A similar display could be done with cut out hearts, having the kids write down how to say love in another language:
We have also done kids’ hands, where they draw pictures to symbolize what is important in their family and home culture:
Our Diversity Quilts have been very successful in the past (see our whole post about it here with tons of other pictures!). Kids create a quilt square all about their family: what they celebrate, what is important to them, their values, symbols that represent them. It is always fascinating to see what the kids come up with!
Another idea is to ask the students to ask their friends and family to send them a postcard. We told the kids we wanted to have as many countries represented as we could, and we were absolutely delighted at the amazing outpouring of support for the project, literally from all corners of the Earth (and all 7 continents!)
Most often, our bulletin board ideas try to show our students that we love them and appreciate their cultural differences. This last one I had to include, because even though it wasn’t a reflection of our student demographics, it still encouraged kids to learn about other cultures- this time through books. I love when we do “Map the Settings” outside the library. Kids are invited to pin titles of books on the world map wherever the setting may be. In this picture, I used an overhead projector to trace the continents, but other years we have just used a laminated world map. I love that kids notice that the majority of books are based in the US- and they challenge themselves to try to find books set in other places less represented. Another fun aspect of this map was that students often had to go to the atlas to look up the exact location of their setting (Japan for example) to see where it would be on this borderless map :).

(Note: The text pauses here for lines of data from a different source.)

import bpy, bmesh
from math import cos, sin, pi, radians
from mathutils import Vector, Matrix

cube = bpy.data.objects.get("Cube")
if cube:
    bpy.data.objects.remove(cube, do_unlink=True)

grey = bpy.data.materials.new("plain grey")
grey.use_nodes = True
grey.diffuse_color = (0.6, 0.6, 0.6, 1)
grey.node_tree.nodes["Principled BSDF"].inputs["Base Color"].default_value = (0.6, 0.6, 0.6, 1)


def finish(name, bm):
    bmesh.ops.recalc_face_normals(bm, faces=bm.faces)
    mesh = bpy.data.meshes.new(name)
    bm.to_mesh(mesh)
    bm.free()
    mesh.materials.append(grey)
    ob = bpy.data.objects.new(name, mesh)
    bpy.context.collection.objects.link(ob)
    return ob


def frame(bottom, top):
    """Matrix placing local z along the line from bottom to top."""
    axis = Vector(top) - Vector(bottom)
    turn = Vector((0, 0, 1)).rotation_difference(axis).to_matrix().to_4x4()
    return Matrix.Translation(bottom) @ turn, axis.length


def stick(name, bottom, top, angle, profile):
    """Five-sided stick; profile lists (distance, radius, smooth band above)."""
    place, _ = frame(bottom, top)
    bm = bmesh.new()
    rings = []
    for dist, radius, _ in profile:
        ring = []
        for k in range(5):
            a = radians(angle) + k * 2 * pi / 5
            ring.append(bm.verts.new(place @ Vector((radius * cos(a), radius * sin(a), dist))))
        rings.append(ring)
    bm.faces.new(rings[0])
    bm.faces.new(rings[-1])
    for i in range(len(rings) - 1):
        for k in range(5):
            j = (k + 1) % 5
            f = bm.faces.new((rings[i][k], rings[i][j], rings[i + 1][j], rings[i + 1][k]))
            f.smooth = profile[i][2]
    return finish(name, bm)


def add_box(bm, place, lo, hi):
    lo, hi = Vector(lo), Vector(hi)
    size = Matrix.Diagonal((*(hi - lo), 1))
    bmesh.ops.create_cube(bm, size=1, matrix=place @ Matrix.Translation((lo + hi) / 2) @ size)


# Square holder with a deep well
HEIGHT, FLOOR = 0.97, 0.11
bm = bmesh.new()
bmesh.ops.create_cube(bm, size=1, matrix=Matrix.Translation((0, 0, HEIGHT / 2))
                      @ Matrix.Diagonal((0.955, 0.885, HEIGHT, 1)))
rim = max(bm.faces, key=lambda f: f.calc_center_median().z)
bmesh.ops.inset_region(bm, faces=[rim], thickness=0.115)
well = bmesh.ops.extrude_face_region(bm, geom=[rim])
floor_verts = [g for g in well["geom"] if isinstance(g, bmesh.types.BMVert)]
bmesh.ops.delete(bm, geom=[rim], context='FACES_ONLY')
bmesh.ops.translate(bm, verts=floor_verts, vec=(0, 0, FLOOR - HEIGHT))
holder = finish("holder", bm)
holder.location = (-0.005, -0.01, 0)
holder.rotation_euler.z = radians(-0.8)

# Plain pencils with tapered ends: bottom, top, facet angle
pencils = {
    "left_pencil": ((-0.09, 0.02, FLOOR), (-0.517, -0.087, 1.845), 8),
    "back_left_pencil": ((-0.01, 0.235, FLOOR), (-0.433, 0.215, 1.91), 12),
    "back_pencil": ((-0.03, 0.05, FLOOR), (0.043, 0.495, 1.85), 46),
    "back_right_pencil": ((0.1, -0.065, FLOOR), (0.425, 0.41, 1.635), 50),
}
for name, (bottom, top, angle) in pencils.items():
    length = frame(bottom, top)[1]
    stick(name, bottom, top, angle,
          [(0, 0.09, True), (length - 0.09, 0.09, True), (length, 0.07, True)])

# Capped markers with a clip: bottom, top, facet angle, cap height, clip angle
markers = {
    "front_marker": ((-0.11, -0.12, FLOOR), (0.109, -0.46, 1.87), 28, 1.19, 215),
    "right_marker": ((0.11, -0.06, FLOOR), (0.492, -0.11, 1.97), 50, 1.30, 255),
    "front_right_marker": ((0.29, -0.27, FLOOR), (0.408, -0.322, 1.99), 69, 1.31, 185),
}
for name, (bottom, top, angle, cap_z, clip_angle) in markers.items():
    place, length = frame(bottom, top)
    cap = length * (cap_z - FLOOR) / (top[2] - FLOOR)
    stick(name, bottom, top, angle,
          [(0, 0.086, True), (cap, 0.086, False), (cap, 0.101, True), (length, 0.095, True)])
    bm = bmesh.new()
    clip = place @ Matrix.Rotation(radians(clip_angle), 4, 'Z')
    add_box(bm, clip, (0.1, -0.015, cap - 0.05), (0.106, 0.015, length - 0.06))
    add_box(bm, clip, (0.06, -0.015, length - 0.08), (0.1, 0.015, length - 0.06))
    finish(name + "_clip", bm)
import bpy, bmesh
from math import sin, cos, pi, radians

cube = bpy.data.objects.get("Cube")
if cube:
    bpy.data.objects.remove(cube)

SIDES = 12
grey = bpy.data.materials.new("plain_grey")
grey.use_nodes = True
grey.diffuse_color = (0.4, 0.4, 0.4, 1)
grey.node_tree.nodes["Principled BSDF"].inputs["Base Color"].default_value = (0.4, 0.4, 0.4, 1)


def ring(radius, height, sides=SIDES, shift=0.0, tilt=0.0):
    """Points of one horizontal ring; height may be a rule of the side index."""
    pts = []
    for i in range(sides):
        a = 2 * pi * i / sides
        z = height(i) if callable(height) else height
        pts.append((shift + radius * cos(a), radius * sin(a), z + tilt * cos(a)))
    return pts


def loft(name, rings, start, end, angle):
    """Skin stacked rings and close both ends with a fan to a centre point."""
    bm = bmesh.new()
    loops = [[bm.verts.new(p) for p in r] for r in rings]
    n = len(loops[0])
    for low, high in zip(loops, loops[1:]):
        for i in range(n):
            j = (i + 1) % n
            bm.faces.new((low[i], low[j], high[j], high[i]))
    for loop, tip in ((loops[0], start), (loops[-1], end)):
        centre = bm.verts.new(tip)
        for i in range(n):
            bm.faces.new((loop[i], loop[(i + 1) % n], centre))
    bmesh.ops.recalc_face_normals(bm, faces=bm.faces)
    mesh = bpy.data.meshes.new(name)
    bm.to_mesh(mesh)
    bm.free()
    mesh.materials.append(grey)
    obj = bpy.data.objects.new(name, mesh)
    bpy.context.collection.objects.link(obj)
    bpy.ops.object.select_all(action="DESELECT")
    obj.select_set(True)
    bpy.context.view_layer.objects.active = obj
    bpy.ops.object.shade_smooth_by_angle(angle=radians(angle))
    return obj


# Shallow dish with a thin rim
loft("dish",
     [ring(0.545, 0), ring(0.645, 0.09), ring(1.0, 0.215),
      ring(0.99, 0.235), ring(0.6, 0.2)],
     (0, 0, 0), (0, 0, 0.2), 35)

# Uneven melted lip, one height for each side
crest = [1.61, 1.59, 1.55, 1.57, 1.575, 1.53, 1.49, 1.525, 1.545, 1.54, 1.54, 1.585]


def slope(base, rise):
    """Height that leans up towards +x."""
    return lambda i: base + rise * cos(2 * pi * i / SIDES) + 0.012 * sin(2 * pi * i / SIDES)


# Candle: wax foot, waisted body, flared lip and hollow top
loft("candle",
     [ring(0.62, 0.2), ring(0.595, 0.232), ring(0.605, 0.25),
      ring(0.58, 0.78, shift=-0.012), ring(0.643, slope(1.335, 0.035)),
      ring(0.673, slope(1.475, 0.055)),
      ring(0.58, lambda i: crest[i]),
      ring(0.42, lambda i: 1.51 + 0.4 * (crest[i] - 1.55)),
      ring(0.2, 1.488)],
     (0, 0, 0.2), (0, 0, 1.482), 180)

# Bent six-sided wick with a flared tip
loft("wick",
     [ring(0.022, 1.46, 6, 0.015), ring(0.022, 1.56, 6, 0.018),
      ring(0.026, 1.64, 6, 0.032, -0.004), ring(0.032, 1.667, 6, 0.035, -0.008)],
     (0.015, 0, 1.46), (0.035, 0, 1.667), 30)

This idea was featured in our new book Global Education Toolkit for Elementary Learners. To read more about how your school can empower and support your teachers in globalizing their curriculum, check out my book, written with acclaimed author Homa S Tavangar (of Growing Up Global). It is packed with hundreds of ideas you can implement today, from educational technology that connects you to teachers and kids from around the world, global learning in every academic subject area (including Common Core aligned lessons), to professional development opportunities, dozens of service learning examples, and a multicultural reading list with over 300 titles. If you’re interested in Global and Multicultural Education, this is the book for you.